In Ambrosi's Promethidenlos, the male figure bound to the rock bears a striking resemblance to Prometheus, yet the inclusion of a female counterpart gives this piece more depth than a mere homage to Greek mythology. It instead becomes a testament to the fierce, punishing and ultimately inescapable struggle of love, as expressed by Ambrosi's literary idol, Hauptmann. It could also be surmised that Ambrosi's own personal suffering influenced this timeless work or at least enabled him to draw from experience when carving. The simultaneous loss of his first artistic passion and hearing was likely Ambrosi's first experience with tragedy at the age of seven. His suffering continued as a young artist, as he spent two years (1916-1918) carving the first marble version of Promethidenlos out of a giant, 31-ton block despite being impoverished and living in a small studio in war-torn Vienna. Ambrosi was determined to finish the piece, despite the toll it must have taken every day. He was committed, through a selfless love that was eternal, unrequited and impossible to abandon. Just like the two lovers in Promethidenlos, Ambrosi allowed himself to be utterly vulnerable for his passion, if only for the briefest moments of joy. It's this monumental and eternal statement about the futility of fighting love that makes Promethidenlos one of Ambrosi's most defining works.
Franz Renisch, Gustinus Ambrosi Band I: Personen, Szenen und Themen (Vienna: 1990)
Franz Renisch, Gustinus Ambrosi Band 2: Personen, Szenen und Themen (Vienna: 1990)

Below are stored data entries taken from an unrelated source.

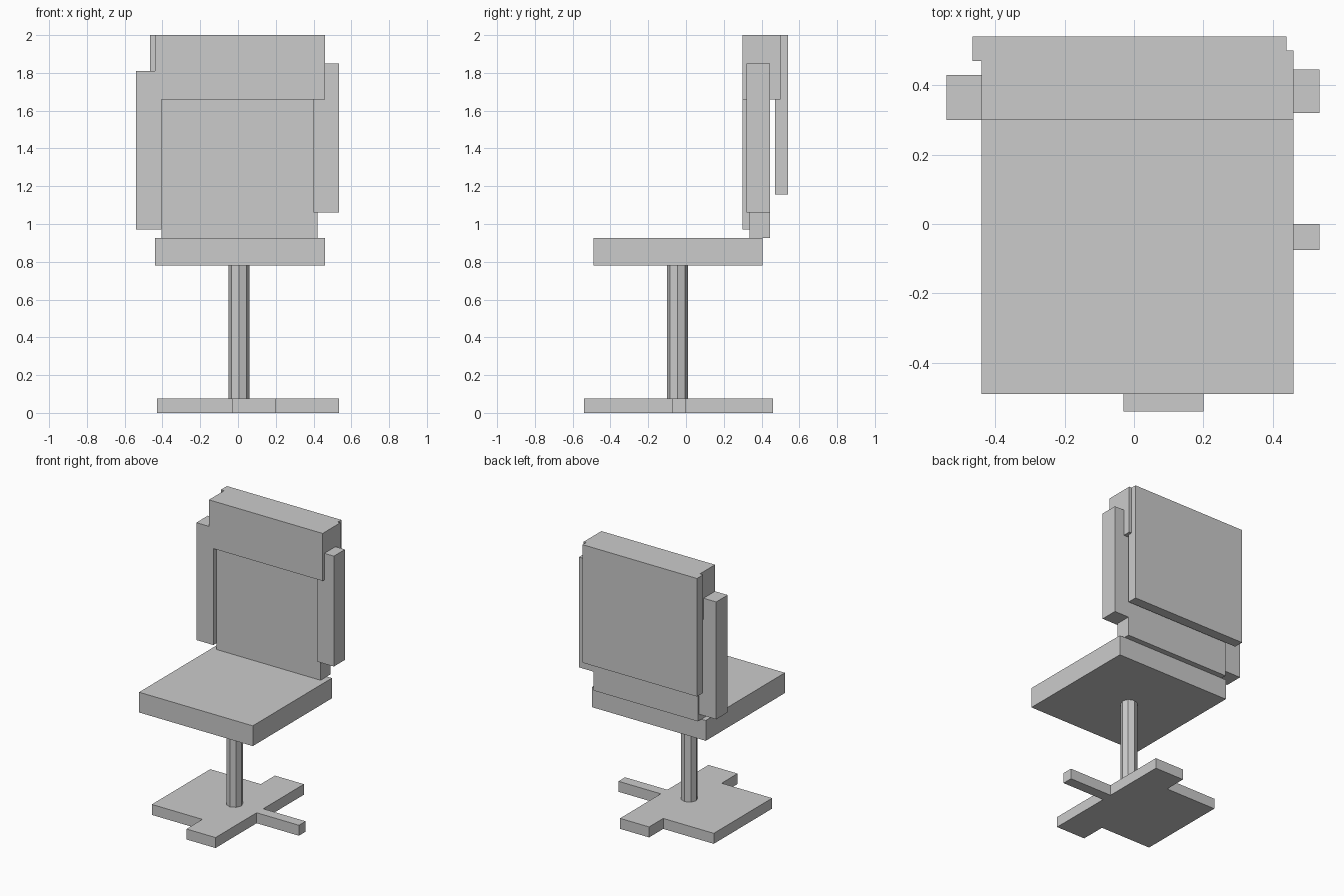
import bpy
from mathutils import Vector

cube = bpy.data.objects.get("Cube")
if cube:
    bpy.data.objects.remove(cube, do_unlink=True)

# Single material
GREY = (0.6, 0.6, 0.6, 1.0)
grey = bpy.data.materials.new("plain grey")
grey.use_nodes = True
grey.diffuse_color = GREY
bsdf = next(n for n in grey.node_tree.nodes if n.type == "BSDF_PRINCIPLED")
bsdf.inputs["Base Color"].default_value = GREY


def finish(name):
    obj = bpy.context.object
    obj.name = obj.data.name = name
    obj.data.materials.append(grey)
    return obj


def box(name, x, y, z):
    """Box spanning the given (low, high) range on each axis."""
    low, high = (Vector(c) for c in zip(x, y, z))
    bpy.ops.mesh.primitive_cube_add(size=1, location=(low + high) / 2)
    obj = finish(name)
    size = high - low
    for v in obj.data.vertices:
        v.co = v.co * size
    return obj


def prism(name, outline, z):
    """Flat plate extruded upward from an outline."""
    n = len(outline)
    verts = [(x, y, h) for h in z for x, y in outline]
    sides = [(i, (i + 1) % n, (i + 1) % n + n, i + n) for i in range(n)]
    faces = sides + [tuple(reversed(range(n))), tuple(range(n, 2 * n))]
    mesh = bpy.data.meshes.new(name)
    mesh.from_pydata(verts, [], faces)
    obj = bpy.data.objects.new(name, mesh)
    bpy.context.collection.objects.link(obj)
    mesh.materials.append(grey)
    return obj


# Foot: wide plate with front, back and side arms
prism("foot", [
    (-0.43, -0.36), (-0.03, -0.36), (-0.03, -0.54), (0.2, -0.54),
    (0.2, -0.075), (0.535, -0.075), (0.535, 0), (0.2, 0),
    (0.2, 0.46), (-0.03, 0.46), (-0.03, 0.3), (-0.43, 0.3),
], (0, 0.075))

# Column
bpy.ops.mesh.primitive_cylinder_add(vertices=8, radius=0.055, depth=0.72,
                                    location=(0.005, -0.045, 0.43))
finish("column")

# Seat and backrest
box("seat", (-0.44, 0.46), (-0.49, 0.405), (0.78, 0.925))
box("back_panel", (-0.405, 0.42), (0.335, 0.445), (0.925, 1.75))
box("headrest", (-0.44, 0.46), (0.3, 0.5), (1.66, 2))
box("rear_panel", (-0.465, 0.44), (0.47, 0.54), (1.155, 2))

# Side posts
box("left_post", (0.4, 0.535), (0.32, 0.445), (1.06, 1.85))
box("right_post", (-0.54, -0.405), (0.3, 0.43), (0.97, 1.81))
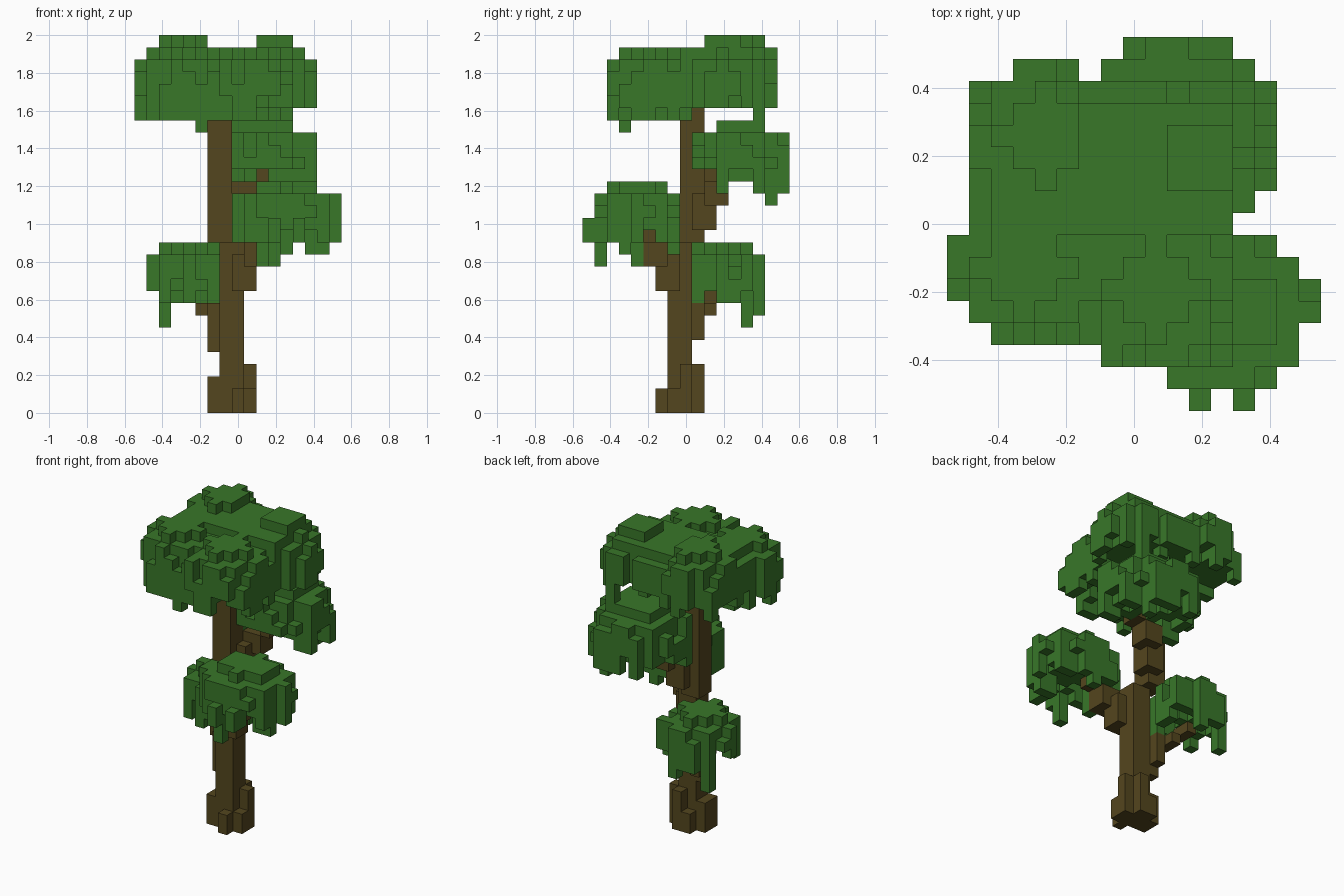
import bpy
import bmesh
import random
from itertools import product
from mathutils import Vector

random.seed(4)
CELL = 2 / 31          # the tree is a stack of small cubes
HALF = 8.5             # half the grid width, in cells

old = bpy.data.objects.get("Cube")
if old:
    bpy.data.objects.remove(old, do_unlink=True)


def make_material(name, rgb):
    mat = bpy.data.materials.new(name)
    mat.use_nodes = True
    mat.diffuse_color = (*rgb, 1)
    mat.node_tree.nodes["Principled BSDF"].inputs["Base Color"].default_value = (*rgb, 1)
    return mat


bark = make_material("bark_brown", (0.088, 0.061, 0.013))
leaf = make_material("leaf_green", (0.040, 0.184, 0.022))


def box(x, y, z):
    """Cells inside half-open index ranges."""
    return set(product(range(*x), range(*y), range(*z)))


def dome(x, y, z, drips=(), limit=1.0):
    """Rounded leaf canopy: domed top, hanging rim and raised underside."""
    cells = set()
    cx, cy = sum(x) / 2, sum(y) / 2
    rx, ry = (x[1] - x[0]) / 2, (y[1] - y[0]) / 2
    for i, j in product(range(*x), range(*y)):
        r = ((i + 0.5 - cx) / rx) ** 2 + ((j + 0.5 - cy) / ry) ** 2
        if r > limit:
            continue
        corner = r > 0.8
        top = z[1] - int(1.4 * r + 0.5) - corner * random.choice((0, 1, 2))
        raised = (0, 1, 2) if corner else (0, 0, 1) if r > 0.5 else (1, 2, 3)
        bottom = z[0] + random.choice(raised)
        cells |= box((i, i + 1), (j, j + 1), (bottom, top))
    for i, j, low, high in drips:      # single hanging columns
        cells |= box((i, i + 1), (j, j + 1), (low, high))
    return cells


# Trunk steps sideways and backwards above the lower branches
trunk = box((7, 9), (7, 9), (0, 14)) | box((6, 8), (8, 10), (14, 25))
roots = (box((8, 9), (6, 7), (0, 2)) | box((6, 7), (7, 9), (0, 3))
         | box((9, 10), (8, 9), (0, 4)) | box((9, 10), (7, 8), (0, 2))
         | box((8, 9), (9, 10), (0, 4)) | box((7, 8), (9, 10), (0, 2)))

# Stepped branches reaching into the three side canopies
back_right_branch = (box((6, 7), (8, 9), (5, 9)) | box((6, 7), (9, 10), (6, 9))
                     | box((5, 6), (9, 11), (8, 9)) | box((4, 5), (10, 12), (9, 10)))
front_branch = (box((8, 10), (6, 8), (10, 13)) | box((9, 11), (5, 7), (12, 14))
                | box((11, 12), (5, 6), (14, 15)))
back_left_branch = (box((7, 9), (9, 11), (15, 18)) | box((8, 10), (10, 12), (17, 19))
                    | box((10, 11), (10, 12), (19, 20)))

# Four overlapping domes, a cap and filling between them form the crown
crown = (dome((1, 8), (9, 16), (25, 31),
              [(1, 9, 26, 29), (1, 10, 25, 29), (1, 14, 25, 28)])
         | dome((8, 15), (8, 15), (25, 30), [(12, 14, 24, 29)])
         | dome((0, 7), (3, 10), (24, 30), [(5, 3, 23, 27), (6, 3, 24, 28)])
         | dome((6, 13), (2, 9), (24, 30), limit=1.08)
         | box((10, 13), (10, 13), (30, 31))
         | box((2, 13), (8, 14), (26, 30)) | box((4, 11), (6, 8), (26, 29))
         | box((6, 10), (14, 15), (26, 29)))
crown -= box((6, 8), (14, 15), (29, 31)) | box((6, 8), (10, 14), (30, 31))

# The left canopy is thin above its branch
back_left_canopy = dome((6, 15), (9, 17), (18, 24), [(12, 15, 17, 21)])
back_left_canopy -= box((8, 15), (9, 11), (18, 20))

parts = {
    "trunk": (trunk, bark),
    "roots": (roots, bark),
    "back_right_branch": (back_right_branch, bark),
    "front_branch": (front_branch, bark),
    "back_left_branch": (back_left_branch, bark),
    "crown": (crown, leaf),
    "back_right_canopy": (dome((1, 8), (8, 15), (9, 14),
                               [(2, 13, 7, 12), (5, 14, 8, 12), (7, 13, 10, 13)]), leaf),
    "front_canopy": (dome((8, 17), (1, 8), (14, 19),
                          [(11, 0, 14, 16), (13, 0, 14, 16), (11, 1, 12, 16),
                           (10, 4, 12, 16), (14, 3, 13, 17), (15, 3, 13, 17),
                           (12, 7, 13, 17)]), leaf),
    "back_left_canopy": (back_left_canopy, leaf),
}

# Each cell belongs to the first part that claims it
filled = set()
for cells, mat in parts.values():
    cells -= filled
    filled |= cells


def build(name, cells, mat):
    """Mesh only the exposed cube faces of a part."""
    bm = bmesh.new()
    for cell in sorted(cells):
        centre = Vector(cell) + Vector((0.5, 0.5, 0.5))
        for axis, sign in product(range(3), (-1, 1)):
            normal = Vector((0, 0, 0))
            normal[axis] = sign
            if tuple(int(c + n) for c, n in zip(cell, normal)) in filled:
                continue
            u = Vector((0, 0, 0))
            u[(axis + 1) % 3] = 0.5
            v = normal.cross(u)
            mid = centre + normal / 2 - Vector((HALF, HALF, 0))
            bm.faces.new([bm.verts.new((mid + a * u + b * v) * CELL)
                          for a, b in ((-1, -1), (1, -1), (1, 1), (-1, 1))])
    bmesh.ops.remove_doubles(bm, verts=bm.verts, dist=CELL / 100)
    mesh = bpy.data.meshes.new(name)
    bm.to_mesh(mesh)
    bm.free()
    mesh.materials.append(mat)
    bpy.context.collection.objects.link(bpy.data.objects.new(name, mesh))


for name, (cells, mat) in parts.items():
    build(name, cells, mat)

Gerhart Hauptmann, Sämtliche Werke Band IV Lyrik und Versepik (Berlin: 1964), pp. 371-433.
Otto. E. Plettenbacher, Gustinus Ambrosi: Monografie - Ein Künstlerschicksal in den kulturellen und politschen Umbrüchen des 20. Jahrhundert (Vienna: 2015), illust. p.20.
Otto E. Plettenbacher, Mitteilungen der Gustinus Ambrosi Gesellschaft (Vienna: 2007)